In case you can't read the helpful legends in the image below, you're looking eye-to-port at what promises to be the first motherboard with dual SuperSpeed USB 3.0. The ASUS P6X58 Premium is designed for Intel's Core i7 CPU range, and has six DDR3 memory slots, three PCI Express 2.0 slots and the usual bevy of USB 2.0 ports and headers; however, ASUS have also thrown in a pair of USB 3.0 ports capable of a theoretical 4.8Gbps transfer rate.
We've been talking about USB 3.0 for awhile now but it seems we finally have something new to report to you on the subject. In fact, this new interface might just be hitting PCs before the year is even through.
Apparently, PC makers in Taiwan will be the first companies to show off the new USB 3.0 tech in consumer computers. The interface is capable of 5GB/s transfer speeds and has been shown off numerous times at tech shows already.

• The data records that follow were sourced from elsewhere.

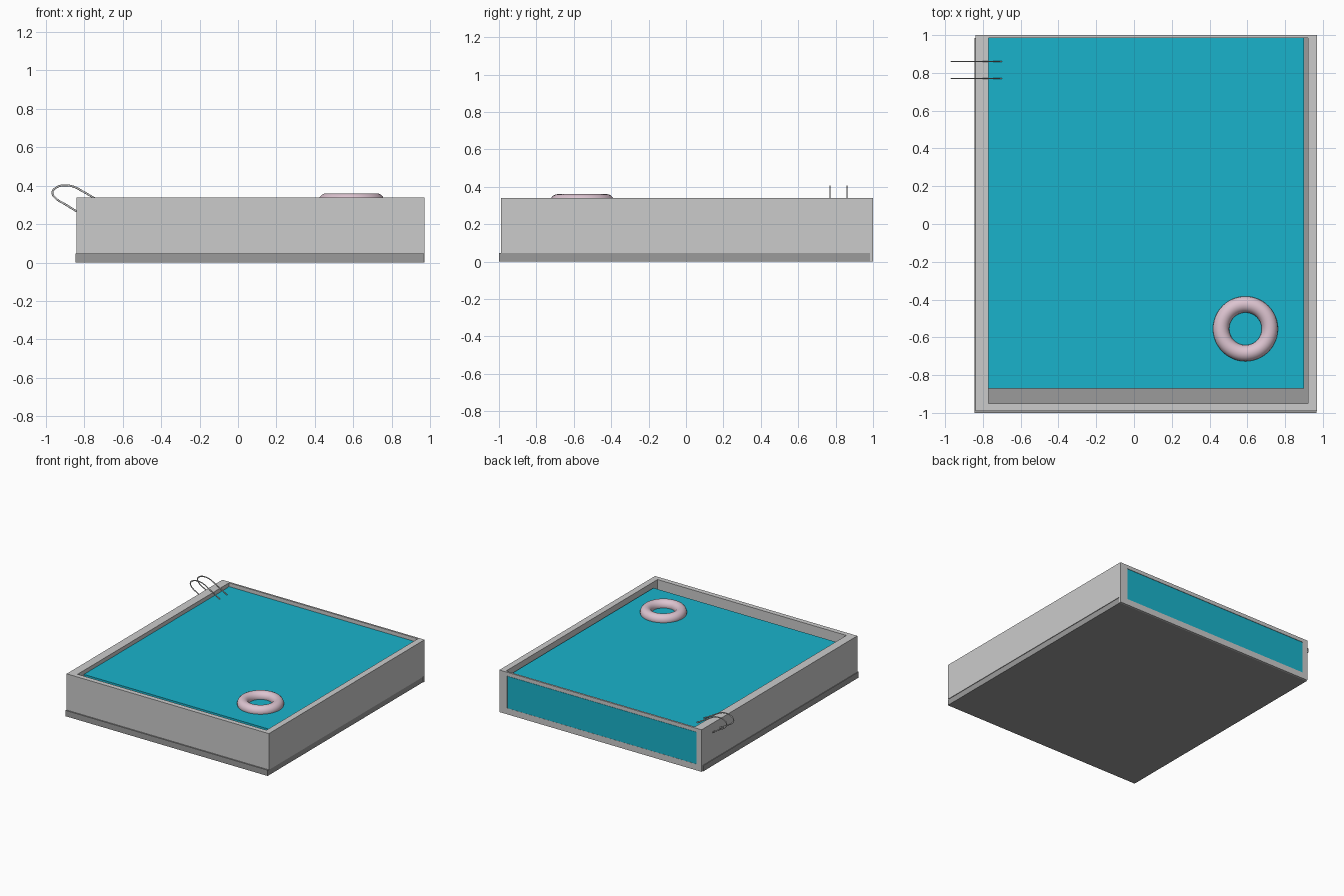
import bpy, math

if "Cube" in bpy.data.objects:
    bpy.data.objects.remove(bpy.data.objects["Cube"])


def material(name, rgb):
    m = bpy.data.materials.new(name)
    m.diffuse_color = (*rgb, 1)
    m.use_nodes = True
    m.node_tree.nodes["Principled BSDF"].inputs["Base Color"].default_value = m.diffuse_color
    return m


def box(name, x, y, z, mat=None):
    bpy.ops.mesh.primitive_cube_add(size=1, location=[(a + b) / 2 for a, b in (x, y, z)])
    ob = bpy.context.object
    ob.name = name
    ob.scale = [b - a for a, b in (x, y, z)]
    bpy.ops.object.transform_apply(location=False, rotation=False, scale=True)
    if mat:
        ob.data.materials.append(mat)
    return ob


dark = material("dark_grey", (0.33, 0.33, 0.33))
teal = material("water_teal", (0.01, 0.45, 0.6))
pink = material("ring_pink", (0.72, 0.55, 0.63))

# base slab
box("base", (-0.845, 0.965), (-1.0, 0.985), (0, 0.047), dark)

# pool shell: a solid block, hollowed, with a window cut in the thin back wall
walls = box("pool_walls", (-0.84, 0.97), (-0.99, 1.0), (0, 0.34))
cuts = [box("basin_cutter", (-0.77, 0.92), (-0.95, 0.985), (0.047, 0.5)),
        box("window_cutter", (-0.795, 0.9), (0.97, 1.1), (0.05, 0.31)),
        box("underside_cutter", (-1.1, 1.1), (-1.1, 0.985), (-0.1, 0.047))]
for c in cuts:
    c.hide_render = True
    c.hide_set(True)
    mod = walls.modifiers.new(c.name, "BOOLEAN")
    mod.operation = "DIFFERENCE"
    mod.solver = "EXACT"
    mod.object = c
bpy.context.view_layer.objects.active = walls
for mod in list(walls.modifiers):
    bpy.ops.object.modifier_apply(modifier=mod.name)
for c in cuts:
    bpy.data.objects.remove(c)

# water block, showing through the back window
box("water", (-0.795, 0.9), (-0.87, 0.999), (0.05, 0.308), teal)

# swim ring floating on the water
bpy.ops.mesh.primitive_torus_add(location=(0.59, -0.555, 0.318), major_radius=0.129,
                                 minor_radius=0.043, major_segments=48, minor_segments=20)
ring = bpy.context.object
ring.name = "swim_ring"
ring.data.materials.append(pink)
bpy.ops.object.shade_smooth()

# ladder rails: slanted hairpins over the left wall
path = [(-0.70, 0.308), (-0.755, 0.34), (-0.81, 0.372), (-0.855, 0.395), (-0.895, 0.402),
        (-0.94, 0.394), (-0.966, 0.365), (-0.95, 0.336), (-0.90, 0.304), (-0.835, 0.264), (-0.78, 0.232)]
for name, y in (("ladder_rail_back", 0.86), ("ladder_rail_front", 0.77)):
    cu = bpy.data.curves.new(name, "CURVE")
    cu.dimensions = "3D"
    cu.bevel_depth = 0.005
    cu.bevel_resolution = 2
    cu.resolution_u = 5
    cu.use_fill_caps = True
    sp = cu.splines.new("BEZIER")
    sp.bezier_points.add(len(path) - 1)
    for p, (x, z) in zip(sp.bezier_points, path):
        p.co = (x, 0, z)
        p.handle_left_type = p.handle_right_type = "AUTO"
    ob = bpy.data.objects.new(name, cu)
    ob.location.y = y
    ob.scale.y = 0.6
    bpy.context.collection.objects.link(ob)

NEC has begun shipping USB 3.0 host controller samples already and will hit full production by September. External storage is the likely first application of this technology. For now, all we can do is wait and see for what develops for the interface by the end of the year.
Apple may have dumped ExpressCard from their new MacBook Pro models, but PCMCIA - the organization behind the expansion card standard - are striding ahead with the official release of ExpressCard Standard 2.0. Transfer speeds are reportedly boosted by up to 10-times compared to ExpressCard 1.2, the existing standard, and there's also support for SuperSpeed USB 3.0.
One week from now, the next-gen USB interface with full promises will make its run at CES 2009. The USB 3.0 version 1 enabled storage will get its first demo after a long 3 years in standardizing the new protocol. The demonstration will come from the Orange County based Symwave, who claimed to have achieved the World's first USB 3.0 or Superspeed USB external storage solution, at CES 2009.
It's not only USB 3.0 that has reached a milestone today; ExpressCard too has notched up another specification, taking it to 2.0. Based on PCI Express 2.0 and USB 3.0 specifications, ExpressCard 2.0 will support data transfers from between two and ten times faster than the current version. That can be used in anything from SATA 2 drive attachment, to ExpressCard flash-memory expansion.